According to his Twitter account, Ross will be meeting with EPA Administrator Lisa Jackson today, one-on-one. Jackson has been criticized for her role as the head of the agency now often deemed a “job killer” and has been especially scrutinized for her role in a set of numeric nutrient criteria that are mandated for the state of Florida. The criteria would place more stringent limitations on nutrients like phosphorus and nitrogen, which are often found in industry effluent and are largely responsible for the growth of harmful algal blooms and fish kills.

The numeric nutrient criteria were actually mandated under the Bush administration and came about as a result of Florida’s failure to meet requirements of the Clean Water Act. Critics of the criteria often mistakenly argue that they are a result of the Obama administration, and that they are based on “bad science.”

During a January subcommittee meeting, Ross said that the regulatory risk that exists is “almost not manageable” and would cost millions to the phosphate, property and agriculture industries. Ross failed to mention the cost that water pollution poses to the fishing, tourism or waterfront real estate.
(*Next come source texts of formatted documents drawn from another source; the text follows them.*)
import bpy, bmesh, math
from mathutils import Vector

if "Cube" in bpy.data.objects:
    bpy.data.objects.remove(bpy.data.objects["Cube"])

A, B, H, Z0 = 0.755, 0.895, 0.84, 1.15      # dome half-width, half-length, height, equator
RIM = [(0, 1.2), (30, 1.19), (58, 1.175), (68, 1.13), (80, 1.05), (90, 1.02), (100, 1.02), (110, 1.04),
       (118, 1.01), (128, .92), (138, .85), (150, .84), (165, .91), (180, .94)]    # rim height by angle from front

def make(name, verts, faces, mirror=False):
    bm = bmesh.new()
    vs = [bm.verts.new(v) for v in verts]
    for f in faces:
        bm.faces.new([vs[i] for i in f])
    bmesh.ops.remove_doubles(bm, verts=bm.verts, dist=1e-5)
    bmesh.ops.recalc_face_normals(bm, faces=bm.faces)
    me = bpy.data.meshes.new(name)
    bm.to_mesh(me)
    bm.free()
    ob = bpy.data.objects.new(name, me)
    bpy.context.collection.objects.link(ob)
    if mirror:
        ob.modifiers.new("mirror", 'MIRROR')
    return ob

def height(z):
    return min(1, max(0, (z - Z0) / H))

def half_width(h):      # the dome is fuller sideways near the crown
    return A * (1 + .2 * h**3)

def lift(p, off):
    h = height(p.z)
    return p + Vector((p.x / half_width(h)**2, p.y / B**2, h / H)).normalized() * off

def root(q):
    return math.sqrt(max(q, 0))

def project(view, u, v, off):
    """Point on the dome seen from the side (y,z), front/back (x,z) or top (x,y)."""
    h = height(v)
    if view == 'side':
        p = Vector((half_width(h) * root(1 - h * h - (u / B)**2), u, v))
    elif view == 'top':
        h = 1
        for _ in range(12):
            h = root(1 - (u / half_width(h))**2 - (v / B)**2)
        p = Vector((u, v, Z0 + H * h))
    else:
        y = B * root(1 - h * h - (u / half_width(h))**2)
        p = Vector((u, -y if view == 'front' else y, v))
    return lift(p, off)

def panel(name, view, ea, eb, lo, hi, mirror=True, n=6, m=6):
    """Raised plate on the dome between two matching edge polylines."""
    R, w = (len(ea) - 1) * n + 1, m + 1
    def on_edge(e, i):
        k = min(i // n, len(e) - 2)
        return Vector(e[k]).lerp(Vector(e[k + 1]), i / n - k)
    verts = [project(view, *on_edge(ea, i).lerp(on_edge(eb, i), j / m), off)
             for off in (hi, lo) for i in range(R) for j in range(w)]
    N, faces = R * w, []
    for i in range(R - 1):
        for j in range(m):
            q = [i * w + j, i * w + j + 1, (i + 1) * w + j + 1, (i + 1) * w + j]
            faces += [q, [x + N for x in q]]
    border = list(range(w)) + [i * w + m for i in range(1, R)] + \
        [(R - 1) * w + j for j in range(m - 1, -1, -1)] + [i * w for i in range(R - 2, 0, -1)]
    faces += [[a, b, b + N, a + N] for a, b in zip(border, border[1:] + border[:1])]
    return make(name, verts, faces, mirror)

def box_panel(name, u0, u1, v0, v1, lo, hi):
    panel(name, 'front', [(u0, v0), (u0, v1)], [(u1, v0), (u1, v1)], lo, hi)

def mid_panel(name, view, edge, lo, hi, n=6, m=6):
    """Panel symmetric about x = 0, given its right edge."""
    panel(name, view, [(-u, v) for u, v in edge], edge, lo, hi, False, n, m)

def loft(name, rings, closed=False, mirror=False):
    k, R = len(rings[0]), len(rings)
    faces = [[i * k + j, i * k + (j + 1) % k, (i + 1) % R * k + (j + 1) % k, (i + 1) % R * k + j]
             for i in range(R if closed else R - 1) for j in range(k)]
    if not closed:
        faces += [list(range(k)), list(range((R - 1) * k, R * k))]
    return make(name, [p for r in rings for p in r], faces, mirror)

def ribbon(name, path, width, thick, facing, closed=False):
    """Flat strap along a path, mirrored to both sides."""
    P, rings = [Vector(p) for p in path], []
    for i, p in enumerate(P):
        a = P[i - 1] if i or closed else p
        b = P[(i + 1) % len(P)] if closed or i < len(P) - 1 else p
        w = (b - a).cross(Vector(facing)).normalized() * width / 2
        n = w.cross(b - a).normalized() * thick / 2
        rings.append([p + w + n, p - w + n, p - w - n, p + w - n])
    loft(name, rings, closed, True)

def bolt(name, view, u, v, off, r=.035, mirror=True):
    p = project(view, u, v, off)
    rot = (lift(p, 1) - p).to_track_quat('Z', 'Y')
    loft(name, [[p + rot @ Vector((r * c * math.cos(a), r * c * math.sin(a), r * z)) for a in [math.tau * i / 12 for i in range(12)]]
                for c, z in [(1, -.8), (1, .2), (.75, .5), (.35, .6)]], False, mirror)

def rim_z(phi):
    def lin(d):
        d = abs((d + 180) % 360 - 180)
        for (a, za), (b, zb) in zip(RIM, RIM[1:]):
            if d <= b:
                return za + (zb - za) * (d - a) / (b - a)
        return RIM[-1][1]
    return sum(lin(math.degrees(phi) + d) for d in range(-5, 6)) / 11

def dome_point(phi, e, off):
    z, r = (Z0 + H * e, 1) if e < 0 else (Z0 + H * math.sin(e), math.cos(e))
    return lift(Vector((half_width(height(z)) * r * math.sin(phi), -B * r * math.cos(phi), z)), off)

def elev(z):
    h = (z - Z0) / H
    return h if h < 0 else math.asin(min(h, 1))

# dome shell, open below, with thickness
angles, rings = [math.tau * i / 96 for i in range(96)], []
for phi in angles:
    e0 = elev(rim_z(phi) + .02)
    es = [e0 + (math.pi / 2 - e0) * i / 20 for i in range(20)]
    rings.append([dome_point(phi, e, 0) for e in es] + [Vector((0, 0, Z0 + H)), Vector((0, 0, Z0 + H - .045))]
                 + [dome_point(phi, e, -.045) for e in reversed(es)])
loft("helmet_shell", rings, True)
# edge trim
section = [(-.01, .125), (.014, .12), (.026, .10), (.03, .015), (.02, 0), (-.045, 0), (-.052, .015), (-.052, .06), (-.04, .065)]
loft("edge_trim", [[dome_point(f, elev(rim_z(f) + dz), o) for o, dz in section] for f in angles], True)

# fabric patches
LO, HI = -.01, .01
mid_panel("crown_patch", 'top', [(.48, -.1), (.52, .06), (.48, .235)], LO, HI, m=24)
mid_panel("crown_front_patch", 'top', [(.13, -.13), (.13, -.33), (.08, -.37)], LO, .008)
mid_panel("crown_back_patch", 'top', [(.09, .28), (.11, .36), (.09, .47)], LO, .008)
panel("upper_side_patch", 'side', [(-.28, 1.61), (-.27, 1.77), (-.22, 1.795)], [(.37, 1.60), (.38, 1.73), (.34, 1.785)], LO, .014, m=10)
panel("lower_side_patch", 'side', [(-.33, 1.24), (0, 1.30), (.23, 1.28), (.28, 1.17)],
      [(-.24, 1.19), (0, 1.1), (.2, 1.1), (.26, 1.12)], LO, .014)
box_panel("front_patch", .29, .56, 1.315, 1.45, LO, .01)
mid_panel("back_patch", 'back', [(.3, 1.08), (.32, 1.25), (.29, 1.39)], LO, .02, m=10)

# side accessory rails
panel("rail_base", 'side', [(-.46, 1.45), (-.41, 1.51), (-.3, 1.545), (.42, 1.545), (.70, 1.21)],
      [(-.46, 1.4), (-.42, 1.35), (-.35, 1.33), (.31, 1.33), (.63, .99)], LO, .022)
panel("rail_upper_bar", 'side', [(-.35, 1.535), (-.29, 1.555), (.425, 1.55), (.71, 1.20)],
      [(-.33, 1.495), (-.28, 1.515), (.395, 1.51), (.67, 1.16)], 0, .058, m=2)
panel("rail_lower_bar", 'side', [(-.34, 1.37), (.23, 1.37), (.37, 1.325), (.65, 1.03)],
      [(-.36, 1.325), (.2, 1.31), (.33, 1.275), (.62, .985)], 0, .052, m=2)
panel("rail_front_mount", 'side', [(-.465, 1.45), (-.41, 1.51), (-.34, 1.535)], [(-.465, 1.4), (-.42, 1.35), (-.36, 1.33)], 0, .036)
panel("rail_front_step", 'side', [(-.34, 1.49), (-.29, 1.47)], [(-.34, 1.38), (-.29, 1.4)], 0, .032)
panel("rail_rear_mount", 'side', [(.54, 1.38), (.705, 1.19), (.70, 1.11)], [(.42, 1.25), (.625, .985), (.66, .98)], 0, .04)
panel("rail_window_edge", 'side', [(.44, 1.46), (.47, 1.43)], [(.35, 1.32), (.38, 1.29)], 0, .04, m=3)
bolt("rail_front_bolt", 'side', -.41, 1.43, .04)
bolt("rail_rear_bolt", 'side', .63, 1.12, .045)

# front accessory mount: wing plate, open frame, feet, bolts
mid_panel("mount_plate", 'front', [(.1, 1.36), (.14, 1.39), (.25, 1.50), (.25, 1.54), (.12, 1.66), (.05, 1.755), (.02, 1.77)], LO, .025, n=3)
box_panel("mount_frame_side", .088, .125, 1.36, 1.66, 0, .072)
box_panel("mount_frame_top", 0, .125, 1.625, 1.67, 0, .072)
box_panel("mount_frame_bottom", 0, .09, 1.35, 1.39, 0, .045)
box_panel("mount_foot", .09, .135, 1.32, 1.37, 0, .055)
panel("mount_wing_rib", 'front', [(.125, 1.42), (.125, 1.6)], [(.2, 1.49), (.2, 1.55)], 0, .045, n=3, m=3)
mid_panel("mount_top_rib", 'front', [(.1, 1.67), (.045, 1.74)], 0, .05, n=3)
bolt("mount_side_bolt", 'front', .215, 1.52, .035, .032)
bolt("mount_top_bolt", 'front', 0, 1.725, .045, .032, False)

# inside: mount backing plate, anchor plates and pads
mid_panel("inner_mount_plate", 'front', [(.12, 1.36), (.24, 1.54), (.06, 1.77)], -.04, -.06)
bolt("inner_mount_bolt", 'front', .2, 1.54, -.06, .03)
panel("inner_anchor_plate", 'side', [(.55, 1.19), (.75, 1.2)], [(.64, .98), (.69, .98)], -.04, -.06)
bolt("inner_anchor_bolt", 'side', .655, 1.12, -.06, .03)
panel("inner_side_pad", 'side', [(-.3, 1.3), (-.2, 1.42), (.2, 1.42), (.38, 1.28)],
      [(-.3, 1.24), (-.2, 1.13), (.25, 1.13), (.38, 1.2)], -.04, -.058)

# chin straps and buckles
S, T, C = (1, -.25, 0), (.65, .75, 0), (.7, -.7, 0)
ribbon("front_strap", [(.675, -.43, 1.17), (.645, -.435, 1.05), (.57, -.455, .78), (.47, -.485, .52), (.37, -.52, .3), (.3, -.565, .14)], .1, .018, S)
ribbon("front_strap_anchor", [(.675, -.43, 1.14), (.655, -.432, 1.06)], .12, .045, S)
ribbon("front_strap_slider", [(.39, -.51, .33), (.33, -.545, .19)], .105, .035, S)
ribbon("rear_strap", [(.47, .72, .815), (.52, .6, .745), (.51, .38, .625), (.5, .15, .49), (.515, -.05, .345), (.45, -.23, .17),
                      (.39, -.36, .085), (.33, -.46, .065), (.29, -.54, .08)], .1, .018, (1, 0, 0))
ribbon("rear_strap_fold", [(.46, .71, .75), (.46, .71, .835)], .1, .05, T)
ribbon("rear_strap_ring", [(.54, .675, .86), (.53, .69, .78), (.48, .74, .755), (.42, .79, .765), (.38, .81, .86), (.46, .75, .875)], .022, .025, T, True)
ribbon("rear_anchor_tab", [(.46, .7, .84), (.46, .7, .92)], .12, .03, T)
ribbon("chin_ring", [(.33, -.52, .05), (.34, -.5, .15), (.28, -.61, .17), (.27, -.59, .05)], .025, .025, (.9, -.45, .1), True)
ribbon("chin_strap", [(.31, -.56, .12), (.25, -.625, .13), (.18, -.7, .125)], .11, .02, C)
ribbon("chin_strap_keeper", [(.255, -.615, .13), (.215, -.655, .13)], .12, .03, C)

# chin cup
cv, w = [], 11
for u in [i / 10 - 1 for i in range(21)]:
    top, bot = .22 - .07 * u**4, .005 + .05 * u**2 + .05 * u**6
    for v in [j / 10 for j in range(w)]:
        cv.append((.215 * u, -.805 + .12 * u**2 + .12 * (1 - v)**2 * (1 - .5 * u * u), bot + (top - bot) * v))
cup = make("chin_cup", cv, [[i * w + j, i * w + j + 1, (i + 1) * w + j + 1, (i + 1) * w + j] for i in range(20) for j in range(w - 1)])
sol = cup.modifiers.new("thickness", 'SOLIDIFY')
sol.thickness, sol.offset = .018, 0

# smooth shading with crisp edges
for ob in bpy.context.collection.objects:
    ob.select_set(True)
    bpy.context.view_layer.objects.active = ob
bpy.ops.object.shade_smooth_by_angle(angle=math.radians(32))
In a June press release, Ross said that the EPA needed to “take the plunge and end numeric nutrient nonsense” and that Floridians can take care of their own water. “Water is Florida’s lifeblood and no one knows how to take care of that lifeblood better than Floridians,” said Ross. “We welcome anyone from EPA to Florida – as a tourist.”

0 Shares:
Leave a Reply

Your email address will not be published. Required fields are marked *

You May Also Like

Department of Health offers minimal oversight of state-funded crisis pregnancy clinics

Department of Health records obtained by The Florida Independent show that oversight of Florida's state-funded crisis pregnancy clinic chain mainly rests in the hands of the two organizations contracted by the state to run those clinics — the nonprofit Florida Pregnancy Care Network and the for-profit Uzzell Group. That means the Department of Health has little direct insight into how public money is being spent at 79 crisis pregnancy centers around the state, and if those dollars are being used to disseminate disputed science on abortion or to promote religious content.